Very detailed and extremely helpful. Thank you!
We really like your blog and all these tutorials. You are the only we know who does great tutorials using Paintshop. We will never own Photoshop because it is absurdly expensive.
Love this tutorial. It is completely awesome. I am working my way through each step. Had a question on Step 18. On the selection tool part, should the mode be set to “ADD.” I thought from the tutorial that the setting was remove, but it appears to be “ADD.” Is that correct?
Thanks again. Completely awesome work you’re doing here.
Great! Thank you very much!
To do that select the move tool from the and in the top of Photoshops window select a checkbox as shown in the picture below ……….As soon as you do that the contents of an active layer will always have a transofrmation rectangle around them with the move tool selected…….2. For example look at the layers panel and youll notice Opacity and Fill controls. This works not only for the labels in layers panel – there are more interactive labels throughout the interface usually in the tool settings panel in the top of Photoshops window …….5.
Save the image below and open it in Photoshop ……….Create a new layer on top of the background and name it text shape. Since its a small background you can only write a few letters so ive decided to write FX …………Right-click on the text layer and choose Convert To Shape from the popup menu.

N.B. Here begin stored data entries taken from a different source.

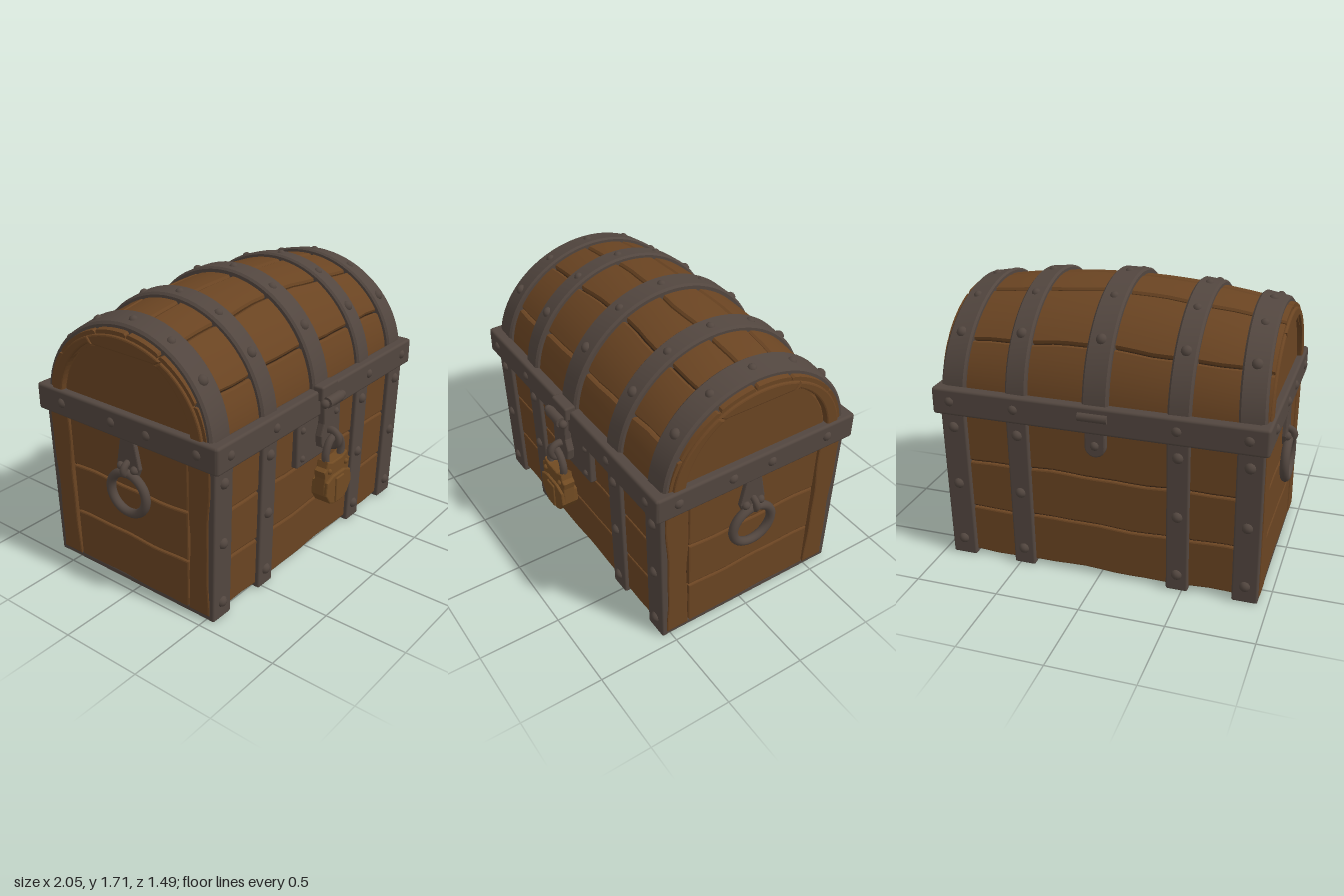
import * as THREE from 'three';
import { toCreasedNormals } from 'three/addons/utils/BufferGeometryUtils.js';
import { RoundedBoxGeometry } from 'three/addons/geometries/RoundedBoxGeometry.js';

const ZC = -0.05, LID_Y = 1.05; // chest centre line and lid spring line

export function createModel() {
  const mat = (name, color) => {
    const m = new THREE.MeshStandardMaterial({ color });
    m.name = name;
    return m;
  };
  const wood = mat('wood', 0x6a4422), metal = mat('iron', 0x52463f);
  const gap = mat('dark gap', 0x2a1b0f), brass = mat('lock bronze', 0x704a22);

  const model = new THREE.Group();
  model.name = 'treasureChest';
  const add = (name, geo, m) => {
    const mesh = new THREE.Mesh(geo, m);
    mesh.name = name;
    model.add(mesh);
    return mesh;
  };

  // Lower chest narrows slightly in depth toward the floor
  const taper = (geo) => {
    const p = geo.attributes.position;
    for (let i = 0; i < p.count; i++) {
      p.setZ(i, ZC + (p.getZ(i) - ZC) * (0.955 + 0.045 * Math.min(1, p.getY(i))));
    }
    return geo;
  };
  // Rounded box given by its limits
  const box = (x0, x1, y0, y1, z0, z1, r = 0.012) =>
    new RoundedBoxGeometry(x1 - x0, y1 - y0, z1 - z0, 2, r)
      .translate((x0 + x1) / 2, (y0 + y1) / 2, (z0 + z1) / 2);
  const rivet = (x, y, z, r = 0.032) =>
    add('rivet', new THREE.SphereGeometry(r, 12, 8).translate(x, y, z), metal);

  // Bevelled plank with wavy long edges, lying in the XY plane
  const wave = (u, v) => 0.006 * Math.sin(u * 7 + v * 19) + 0.003 * Math.sin(u * 17 + v * 5);
  const plank = (u0, u1, v0, v1, depth) => {
    const g = 0.005, n = 20, pts = [];
    for (let i = 0; i <= n; i++) {
      const u = u0 + g + (u1 - u0 - 2 * g) * i / n;
      pts.push(new THREE.Vector2(u, v0 + g + wave(u, v0)));
    }
    for (let i = n; i >= 0; i--) {
      const u = u0 + g + (u1 - u0 - 2 * g) * i / n;
      pts.push(new THREE.Vector2(u, v1 - g + wave(u, v1)));
    }
    const b = 0.01;
    return new THREE.ExtrudeGeometry(new THREE.Shape(pts), {
      depth: depth - 2 * b, bevelThickness: b, bevelSize: b, bevelOffset: -b, bevelSegments: 2,
    }).translate(0, 0, b - depth / 2);
  };

  // Skin through rings; each ring runs counter-clockwise seen from the start
  const loft = (rings) => {
    const n = rings[0].length, last = (rings.length - 1) * n, idx = [];
    for (let i = 0; i < rings.length - 1; i++) {
      for (let j = 0; j < n; j++) {
        const a = i * n + j, b = i * n + (j + 1) % n;
        idx.push(a, a + n, b, b, a + n, b + n);
      }
    }
    for (let k = 1; k < n - 1; k++) idx.push(0, k, k + 1, last, last + k + 1, last + k);
    const geo = new THREE.BufferGeometry();
    geo.setAttribute('position', new THREE.Float32BufferAttribute(rings.flat(2), 3));
    geo.setIndex(idx);
    return toCreasedNormals(geo, 0.5);
  };

  // Barrel surface of the lid: angle runs from front over the top to the back
  const lidPoint = (x, a, scale = 1, t = 0) => [
    x,
    LID_Y + ((0.615 - 0.115 * x * x) * scale + t) * Math.sin(a),
    ZC + ((0.61 - 0.035 * x * x) * scale + t) * Math.cos(a),
  ];
  const lidPiece = (a0, a1, inner, outer, xEnd) => {
    const rings = [];
    for (let i = 0; i <= 20; i++) {
      const x = -xEnd + 2 * xEnd * i / 20;
      const b0 = a0 + (a0 > 0.1 ? 0.008 + 2 * wave(x, a0) : 0);
      const b1 = a1 - (a1 < 3 ? 0.008 - 2 * wave(x, a1) : 0);
      const ring = [lidPoint(x, b0, inner), lidPoint(x, b0, outer - 0.02)];
      for (let k = 0; k <= 8; k++) {
        ring.push(lidPoint(x, b0 + 0.02 + (b1 - b0 - 0.04) * k / 8, outer));
      }
      ring.push(lidPoint(x, b1, outer - 0.02), lidPoint(x, b1, inner));
      rings.push(ring);
    }
    return loft(rings);
  };

  // Lower chest: dark core with planks around it
  add('chestCore', taper(box(-0.915, 0.915, 0.05, 1.0, ZC - 0.585, ZC + 0.585)), gap);
  const rows = [0.025, 0.335, 0.645, 0.99];
  for (let i = 0; i < 3; i++) {
    for (const s of [1, -1]) {
      add(s > 0 ? 'frontPlank' : 'backPlank',
        taper(plank(-0.94, 0.94, rows[i], rows[i + 1], 0.06).translate(0, 0, ZC + s * 0.575)), wood);
      add('sidePlank',
        taper(plank(-0.45, 0.45, rows[i], rows[i + 1], 0.05).rotateY(Math.PI / 2).translate(s * 0.915, 0, ZC)), wood);
    }
  }
  for (const s of [1, -1]) {
    for (const e of [1, -1]) {
      add('sideCornerPlank', taper(plank(0.03, 0.99, -0.075, 0.075, 0.055)
        .rotateZ(Math.PI / 2).rotateY(Math.PI / 2).translate(s * 0.92, 0, ZC + e * 0.525)), wood);
    }
  }
  for (let i = 0; i < 4; i++) {
    add('floorPlank', taper(plank(-0.93, 0.93, -0.58 + i * 0.29, -0.29 + i * 0.29, 0.05)
      .rotateX(Math.PI / 2).translate(0, 0.05, ZC)), wood);
  }

  // Lid: dark core, six curved planks, arched end frames
  add('lidCore', lidPiece(0, Math.PI, 0, 0.955, 0.89), gap);
  const seams = [0, 28, 61, 86, 110, 146, 180].map(THREE.MathUtils.degToRad);
  for (let i = 0; i < 6; i++) add('lidPlank', lidPiece(seams[i], seams[i + 1], 0.88, 1, 0.94), wood);

  const innerArch = (a) => new THREE.Vector2(0.48 * Math.cos(a), LID_Y + Math.min(0.4, 0.46 * Math.sin(a)));
  const outerArch = (a) => new THREE.Vector2(0.558 * Math.cos(a), LID_Y + 0.49 * Math.sin(a));
  const arc = (f, a0, a1) => Array.from({ length: 17 }, (_, i) => f(a0 + (a1 - a0) * i / 16));
  const endPlate = (pts, depth, x) => new THREE.ExtrudeGeometry(new THREE.Shape(pts), {
    depth: depth - 0.02, bevelThickness: 0.01, bevelSize: 0.01, bevelOffset: -0.01, bevelSegments: 2,
  }).translate(0, 0, 0.01 - depth / 2).rotateY(Math.PI / 2).translate(x, 0, ZC);
  for (const s of [1, -1]) {
    add('lidEndPanel', endPlate(arc(innerArch, 0, Math.PI), 0.05, s * 0.9), wood);
    for (const [a0, a1] of [[0, 1.12], [1.13, 2.1], [2.11, Math.PI]]) {
      add('lidEndFrame', endPlate([...arc(outerArch, a0, a1), ...arc(innerArch, a1, a0)], 0.07, s * 0.92), wood);
    }
  }

  // Iron straps over the lid with rivets
  for (const [xc, hw] of [[-0.865, 0.075], [-0.47, 0.065], [0, 0.075], [0.47, 0.065], [0.865, 0.075]]) {
    const drift = Math.abs(xc) > 0.8 ? -0.03 * Math.sign(xc) : 0;
    const t = xc === 0 ? 0.032 : 0.028;
    const rings = [];
    for (let i = 0; i <= 36; i++) {
      const a = Math.PI * i / 36, x = xc + drift * Math.sin(a);
      rings.push([[-hw, -0.03], [hw, -0.03], [hw, t - 0.012], [hw - 0.012, t], [0.012 - hw, t], [-hw, t - 0.012]]
        .map(([dx, r]) => lidPoint(x + dx, a, 1, r)));
    }
    add('lidStrap', loft(rings), metal);
    for (const deg of [38, 64, 90, 116, 142]) {
      const a = THREE.MathUtils.degToRad(deg);
      rivet(...lidPoint(xc + drift * Math.sin(a), a, 1, t - 0.012), deg === 38 || deg === 142 ? 0.033 : 0.027);
    }
  }

  // Iron straps around the lower chest: front, back and underneath
  for (const [xc, hw] of [[-0.865, 0.075], [-0.47, 0.065], [0.47, 0.065], [0.865, 0.075]]) {
    const x0 = xc - hw, x1 = xc + hw;
    add('floorStrap', taper(box(x0, x1, 0.003, 0.05, ZC - 0.632, ZC + 0.632, 0.015)), metal);
    for (const s of [1, -1]) {
      const z = ZC + s * 0.607;
      add('wallStrap', taper(box(x0, x1, 0.003, 0.98, z - 0.025, z + 0.025)), metal);
      for (const y of [0.11, 0.49, 0.86]) {
        rivet(xc, y, ZC + s * (0.622 * (0.955 + 0.045 * y)), 0.034);
      }
    }
  }

  // Iron rim between chest and lid
  for (const s of [1, -1]) {
    const z = ZC + s * 0.635, x = s * 0.935;
    add('rimLong', box(-0.968, 0.968, 0.95, 1.11, z - 0.035, z + 0.035, 0.016), metal);
    add('rimEnd', box(x - 0.035, x + 0.035, 0.95, 1.11, ZC - 0.665, ZC + 0.665, 0.016), metal);
    for (const rx of [-0.86, -0.47, 0.47, 0.86]) rivet(rx, 1.035, ZC + s * 0.655);
    for (const rz of [-0.47, -0.08, 0.18, 0.53]) rivet(s * 0.953, 1.035, ZC + rz, 0.034);
  }

  // Lock plate, hinged hasp and staple
  add('lockPlate', box(-0.22, 0.22, 0.66, 0.945, 0.53, 0.585), metal);
  for (const x of [-0.17, 0.17]) for (const y of [0.71, 0.89]) rivet(x, y, 0.58, 0.022);
  add('haspLeaf', box(-0.08, 0.08, 1.05, 1.14, 0.58, 0.65), metal);
  add('haspBarrel', new THREE.CylinderGeometry(0.032, 0.032, 0.13, 16).rotateZ(Math.PI / 2).translate(0, 1.05, 0.67), metal);
  for (const x of [-0.085, 0.085]) rivet(x, 1.05, 0.67, 0.026);
  const haspShape = new THREE.Shape([[-0.055, 1.04], [-0.05, 0.9], [-0.075, 0.83], [-0.065, 0.76], [0, 0.73],
    [0.065, 0.76], [0.075, 0.83], [0.05, 0.9], [0.055, 1.04]].map(([x, y]) => new THREE.Vector2(x, y)));
  const bevel = { bevelThickness: 0.008, bevelSize: 0.008, bevelOffset: -0.008, bevelSegments: 2 };
  add('hasp', new THREE.ExtrudeGeometry(haspShape, { depth: 0.03, ...bevel }).translate(0, 0, 0.61), metal);
  add('staple', new THREE.TorusGeometry(0.05, 0.022, 10, 24).rotateY(Math.PI / 2).translate(0, 0.805, 0.665), metal);

  // Padlock
  const shackle = new THREE.CatmullRomCurve3([[-0.075, 0.66], [-0.08, 0.74], [-0.045, 0.805], [0, 0.82],
    [0.045, 0.805], [0.08, 0.74], [0.075, 0.66]].map(([x, y]) => new THREE.Vector3(x, y, 0.685)));
  add('shackle', new THREE.TubeGeometry(shackle, 28, 0.023, 10), metal);
  const half = [[0.05, 0.41], [0.09, 0.43], [0.13, 0.49], [0.125, 0.6], [0.135, 0.645], [0.11, 0.66], [0.1, 0.7], [0.05, 0.68]];
  const outline = (list) => new THREE.Shape([...list, ...list.map(([x, y]) => [-x, y]).reverse()]
    .map(([x, y]) => new THREE.Vector2(x, y)));
  add('padlockBody', new THREE.ExtrudeGeometry(outline(half), { depth: 0.06, ...bevel }).translate(0, 0, 0.65), brass);
  add('padlockFace', new THREE.ExtrudeGeometry(outline([...half.slice(0, 3), [0.122, 0.575], [0.06, 0.6]]),
    { depth: 0.095, ...bevel }).translate(0, 0, 0.632), brass);
  add('keyholeCover', box(-0.042, 0.042, 0.42, 0.58, 0.72, 0.745, 0.008), brass);
  for (const x of [-0.085, 0.085]) add('padlockStud', new THREE.SphereGeometry(0.018, 10, 8).translate(x, 0.635, 0.716), brass);

  // Back hinge
  add('hingeBarrel', new THREE.CylinderGeometry(0.026, 0.026, 0.17, 14).rotateZ(Math.PI / 2).translate(0, 1.05, -0.715), metal);
  const tongue = new THREE.Shape();
  tongue.moveTo(-0.06, 0.98).lineTo(-0.06, 0.86).absarc(0, 0.86, 0.06, Math.PI, Math.PI * 2, false).lineTo(0.06, 0.98);
  add('hingeTongue', new THREE.ExtrudeGeometry(tongue, { depth: 0.03, ...bevel }).translate(0, 0, -0.685), metal);
  rivet(0, 0.87, -0.685, 0.028);

  // Ring handles on both ends
  const mount = new THREE.Shape([[-0.05, 0.97], [-0.085, 0.8], [-0.06, 0.74], [0, 0.72], [0.06, 0.74], [0.085, 0.8], [0.05, 0.97]]
    .map(([x, y]) => new THREE.Vector2(x, y)));
  for (const s of [1, -1]) {
    add('handleMount', new THREE.ExtrudeGeometry(mount, { depth: 0.03, ...bevel })
      .translate(0, 0, -0.015).rotateY(Math.PI / 2).translate(s * 0.942, 0, -0.02), metal);
    add('handleRing', new THREE.TorusGeometry(0.127, 0.027, 12, 36).rotateY(Math.PI / 2)
      .scale(1, 0.97, 1.04).translate(s * 0.972, 0.635, -0.02), metal);
    add('handleLoop', new THREE.TorusGeometry(0.038, 0.02, 10, 20).scale(1.2, 1, 1).translate(s * 0.953, 0.785, -0.02), metal);
    for (const z of [-0.07, 0.03]) rivet(s * 0.965, 0.79, z, 0.026);
  }
  return model;
}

To do that select the move tool from the and in the top of Photoshops window select a checkbox as shown in the picture below ……….As soon as you do that the contents of an active layer will always have a transofrmation rectangle around them with the move tool selected…….2. For example look at the layers panel and youll notice Opacity and Fill controls.
Awesome job. Takes patience but totally impressive results.